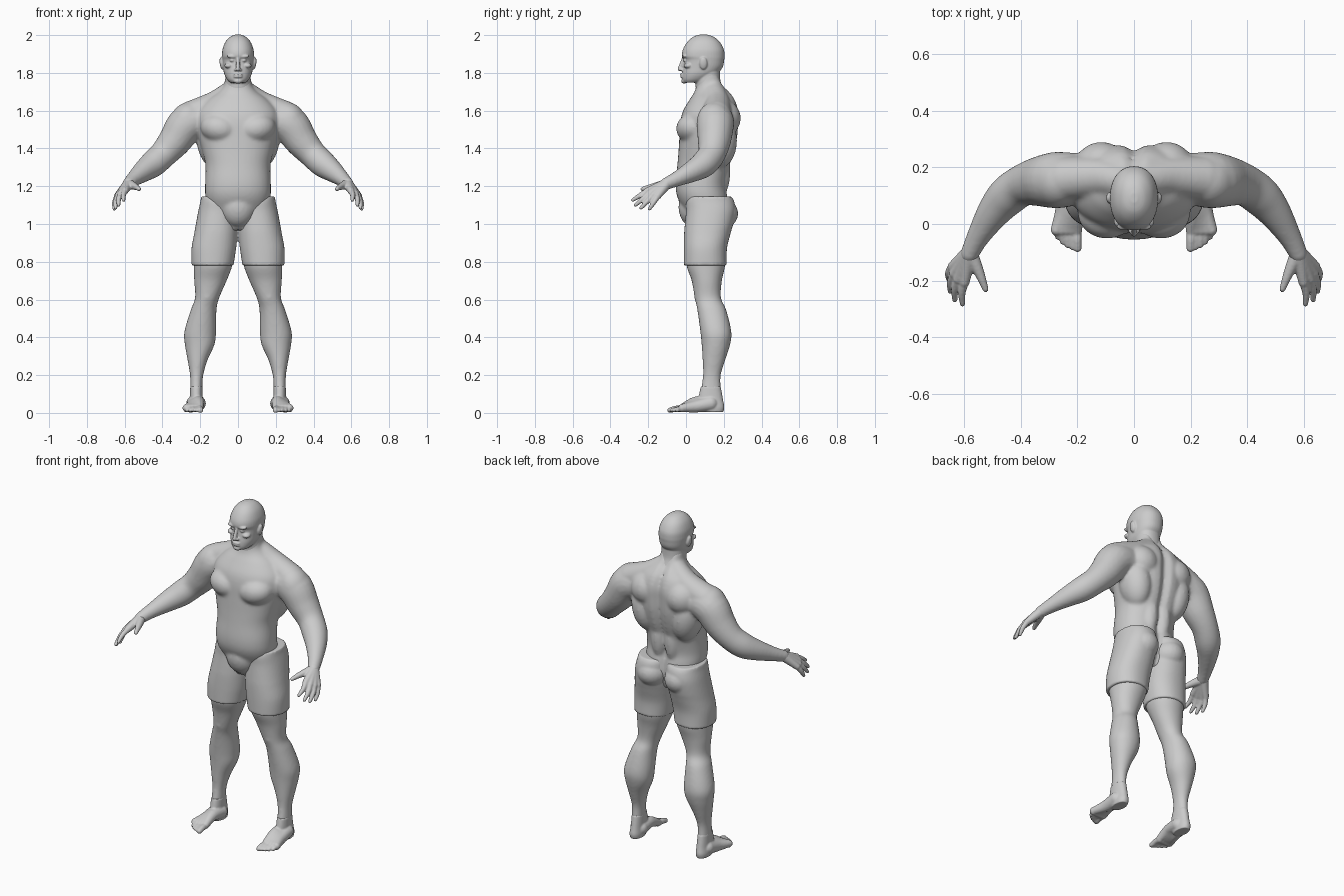
import bpy, bmesh, math
from mathutils import Vector, Matrix


def spline(rows, steps=5):
    # Catmull-Rom interpolation of rows of numbers
    out = []
    for i in range(len(rows) - 1):
        p = [rows[max(0, min(len(rows) - 1, i + k))] for k in (-1, 0, 1, 2)]
        for s in range(steps):
            t = s / steps
            out.append([0.5 * (2 * b + (c - a) * t + (2 * a - 5 * b + 4 * c - d) * t * t
                               + (3 * b - a - 3 * c + d) * t ** 3) for a, b, c, d in zip(*p)])
    return out + [list(rows[-1])]


def skin(bm, rings):
    vs = [[bm.verts.new(p) for p in r] for r in rings]
    n = len(vs[0])
    for a, b in zip(vs, vs[1:]):
        for i in range(n):
            bm.faces.new((a[i], a[(i + 1) % n], b[(i + 1) % n], b[i]))
    bm.faces.new(vs[0][::-1])
    bm.faces.new(vs[-1])


def column(bm, rows, sides=(1,), power=2.2, groove=0.0):
    # stacked horizontal sections: (z, centre x, half width, front y, back y)
    for s in sides:
        rings = []
        for z, x, rx, y0, y1 in spline(rows):
            ring = []
            for k in range(40):
                a = math.tau * k / 40
                c, d = math.cos(a), math.sin(a)
                px = rx * math.copysign(abs(c) ** (2 / power), c)
                py = (y1 - y0) / 2 * math.copysign(abs(d) ** (2 / power), d)
                if d > 0:
                    py -= groove * math.exp(-(px / 0.025) ** 2)
                ring.append((s * (x + px), (y0 + y1) / 2 + py, z))
            rings.append(ring)
        skin(bm, rings)


def blob(bm, pos, size, sides=(1, -1), tilt=0):
    for s in sides:
        m = (Matrix.Translation((s * pos[0], pos[1], pos[2])) @ Matrix.Rotation(s * tilt, 4, 'Y')
             @ Matrix.Diagonal((*size, 1)))
        bmesh.ops.create_uvsphere(bm, u_segments=24, v_segments=16, radius=1, matrix=m)


def limb(bm, rows, sides=(1, -1)):
    # round tube with rounded ends through (x, y, z, radius)
    pts = spline(rows)
    for s in sides:
        rings = []
        for i, p in enumerate(pts):
            t = (Vector(pts[min(i + 1, len(pts) - 1)][:3]) - Vector(pts[max(i - 1, 0)][:3])).normalized()
            u = t.cross(Vector((0.3, 0.2, 1))).normalized()
            v = t.cross(u)
            ring = []
            for k in range(20):
                a = math.tau * k / 20
                q = Vector(p[:3]) + p[3] * (math.cos(a) * u + math.sin(a) * v)
                ring.append((s * q.x, q.y, q.z))
            rings.append(ring)
        skin(bm, rings)
        for e in (rows[0], rows[-1]):
            blob(bm, e[:3], (e[3],) * 3, (s,))


def finish(bm, name, voxel, smooth):
    bmesh.ops.recalc_face_normals(bm, faces=bm.faces[:])
    me = bpy.data.meshes.new(name)
    bm.to_mesh(me)
    bm.free()
    ob = bpy.data.objects.new(name, me)
    bpy.context.collection.objects.link(ob)
    r = ob.modifiers.new("fuse", 'REMESH')
    r.mode, r.voxel_size, r.use_smooth_shade = 'VOXEL', voxel, True
    m = ob.modifiers.new("soften", 'SMOOTH')
    m.factor, m.iterations = 0.5, smooth


BOTH = (1, -1)

# body: trunk, muscles, arms and legs
bm = bmesh.new()
column(bm, [(.97, 0, .10, .03, .20), (1.06, 0, .15, -.005, .23), (1.14, 0, .172, -.045, .225),
            (1.21, 0, .174, -.055, .216), (1.31, 0, .172, -.046, .236), (1.38, 0, .188, -.04, .258),
            (1.46, 0, .208, -.035, .275), (1.54, 0, .22, -.03, .28), (1.60, 0, .21, -.015, .28),
            (1.66, 0, .16, .02, .262), (1.70, 0, .105, .045, .235), (1.74, 0, .073, .055, .20),
            (1.80, 0, .066, .055, .175)], power=2.25, groove=.025)
blob(bm, (.095, .04, 1.505), (.105, .092, .08), tilt=-.2)        # chest
blob(bm, (.115, .19, 1.56), (.10, .10, .10))                     # shoulder blades
blob(bm, (.135, .17, 1.44), (.085, .10, .15), tilt=.15)          # back
blob(bm, (.045, .18, 1.28), (.05, .055, .14))                    # lower back
blob(bm, (0, .045, 1.09), (.095, .085, .11), (1,))               # lower belly
limb(bm, [(.03, .145, 1.71, .055), (.12, .165, 1.635, .07), (.24, .16, 1.575, .08)])
blob(bm, (.275, .15, 1.545), (.085, .092, .105), tilt=-.5)       # shoulders
limb(bm, [(.19, .16, 1.55, .09), (.27, .155, 1.53, .10), (.335, .15, 1.44, .088),
          (.395, .135, 1.37, .074), (.45, .095, 1.318, .071), (.50, .035, 1.28, .058),
          (.55, -.045, 1.24, .041), (.58, -.105, 1.213, .033)])
column(bm, [(1.04, .10, .09, .02, .23), (.95, .113, .105, .0, .225), (.87, .125, .11, .0, .21),
            (.78, .132, .102, .003, .207), (.70, .146, .086, .03, .19), (.61, .163, .064, .046, .185),
            (.545, .182, .068, .06, .213), (.43, .2, .084, .076, .24), (.36, .203, .078, .083, .233),
            (.28, .214, .053, .088, .208), (.20, .219, .035, .09, .184), (.13, .221, .032, .08, .184),
            (.07, .222, .033, .07, .19)], BOTH, 2.1)
blob(bm, (.165, .085, .615), (.04, .042, .045))                  # kneecaps
finish(bm, "body", .009, 6)

# shorts: two close-fitting legs and the seat
bm = bmesh.new()
column(bm, [(.78, .135, .111, -.012, .216), (.87, .128, .118, -.012, .217), (.95, .117, .115, -.01, .236),
            (1.0, .111, .112, -.006, .25), (1.07, .104, .106, .0, .262), (1.12, .099, .1, .0, .255),
            (1.145, .098, .098, .01, .24)], BOTH, 2.2)
blob(bm, (.092, .17, 1.055), (.092, .106, .088))
finish(bm, "shorts", .008, 2)

# head: skull, face features and ears
bm = bmesh.new()
column(bm, [(2.003, 0, .012, .075, .11), (1.992, 0, .04, .04, .145), (1.965, 0, .066, .008, .178),
            (1.925, 0, .082, -.016, .2), (1.89, 0, .085, -.022, .204), (1.868, 0, .083, -.011, .202),
            (1.83, 0, .079, -.015, .194), (1.795, 0, .073, -.02, .165), (1.765, 0, .058, -.02, .12),
            (1.748, 0, .04, -.012, .08)], power=2.2)
column(bm, [(1.71, 0, .069, .052, .2), (1.76, 0, .067, .05, .182), (1.83, 0, .066, .05, .18)])
limb(bm, [(0, -.014, 1.875, .009), (0, -.025, 1.845, .01), (0, -.034, 1.82, .011)], (1,))
blob(bm, (.012, -.022, 1.817), (.009, .011, .008))               # nostrils
blob(bm, (.034, -.009, 1.887), (.028, .013, .009), tilt=-.1)     # brows
blob(bm, (.031, -.003, 1.866), (.014, .012, .008))               # eyes
blob(bm, (.05, .012, 1.838), (.022, .025, .014))                 # cheekbones
for z in (1.792, 1.780):                                         # lips
    blob(bm, (0, -.019, z), (.025, .013, .006), (1,))
blob(bm, (0, -.009, 1.757), (.024, .016, .014), (1,))            # chin
blob(bm, (.086, .092, 1.85), (.011, .021, .033), tilt=.15)       # ears
finish(bm, "head", .0045, 2)

# hands: palm spokes, fingers and thumb
bm = bmesh.new()
W = (.58, -.1, 1.215)
fingers = [((.598, -.205, 1.175), (.605, -.282, 1.127)), ((.620, -.195, 1.162), (.632, -.268, 1.10)),
           ((.634, -.175, 1.152), (.648, -.238, 1.085)), ((.640, -.150, 1.147), (.655, -.193, 1.08))]
for base, tip in fingers:
    mid = [(a + b) / 2 for a, b in zip(base, tip)]
    mid[0] += .006
    limb(bm, [(*W, .028), (*base, .018)])
    limb(bm, [(*base, .0155), (*mid, .0135), (*tip, .0095)])
limb(bm, [(.575, -.11, 1.21, .027), (.549, -.165, 1.2, .019), (.535, -.2, 1.193, .0145), (.524, -.23, 1.185, .011)])
finish(bm, "hands", .005, 2)

# feet: heel, instep and toes
bm = bmesh.new()
column(bm, [(.004, .222, .033, .09, .197), (.03, .222, .037, .07, .203), (.07, .221, .034, .065, .196),
            (.14, .221, .032, .078, .184)], BOTH)
for i in range(5):
    x = .203 + .0175 * i
    tip = -.085 + .0035 * i * i * .7
    r = .0165 if i == 0 else .0115
    limb(bm, [(.21 + .006 * i, .13, .05, .04), (.21 + .009 * i, .05, .054 - .005 * i, .032),
              (x, -.02, .026, .021)])
    limb(bm, [(x, -.02, .021, .018), (x - .002, (tip - .02) / 2, .022, r), (x - .004, tip, .014, r * .88)])
bmesh.ops.bisect_plane(bm, geom=bm.verts[:] + bm.edges[:] + bm.faces[:], plane_co=(0, 0, .002), plane_no=(0, 0, 1))
for v in bm.verts:                                               # flat soles
    v.co.z = max(v.co.z, .001)
finish(bm, "feet", .005, 2)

# TASK INSTRUCTIONS
What lines of the listing above hold "column"? Copy all of them.

# RESPONSE AREA
def column(bm, rows, sides=(1,), power=2.2, groove=0.0):
column(bm, [(.97, 0, .10, .03, .20), (1.06, 0, .15, -.005, .23), (1.14, 0, .172, -.045, .225),
column(bm, [(1.04, .10, .09, .02, .23), (.95, .113, .105, .0, .225), (.87, .125, .11, .0, .21),
column(bm, [(.78, .135, .111, -.012, .216), (.87, .128, .118, -.012, .217), (.95, .117, .115, -.01, .236),
column(bm, [(2.003, 0, .012, .075, .11), (1.992, 0, .04, .04, .145), (1.965, 0, .066, .008, .178),
column(bm, [(1.71, 0, .069, .052, .2), (1.76, 0, .067, .05, .182), (1.83, 0, .066, .05, .18)])
column(bm, [(.004, .222, .033, .09, .197), (.03, .222, .037, .07, .203), (.07, .221, .034, .065, .196),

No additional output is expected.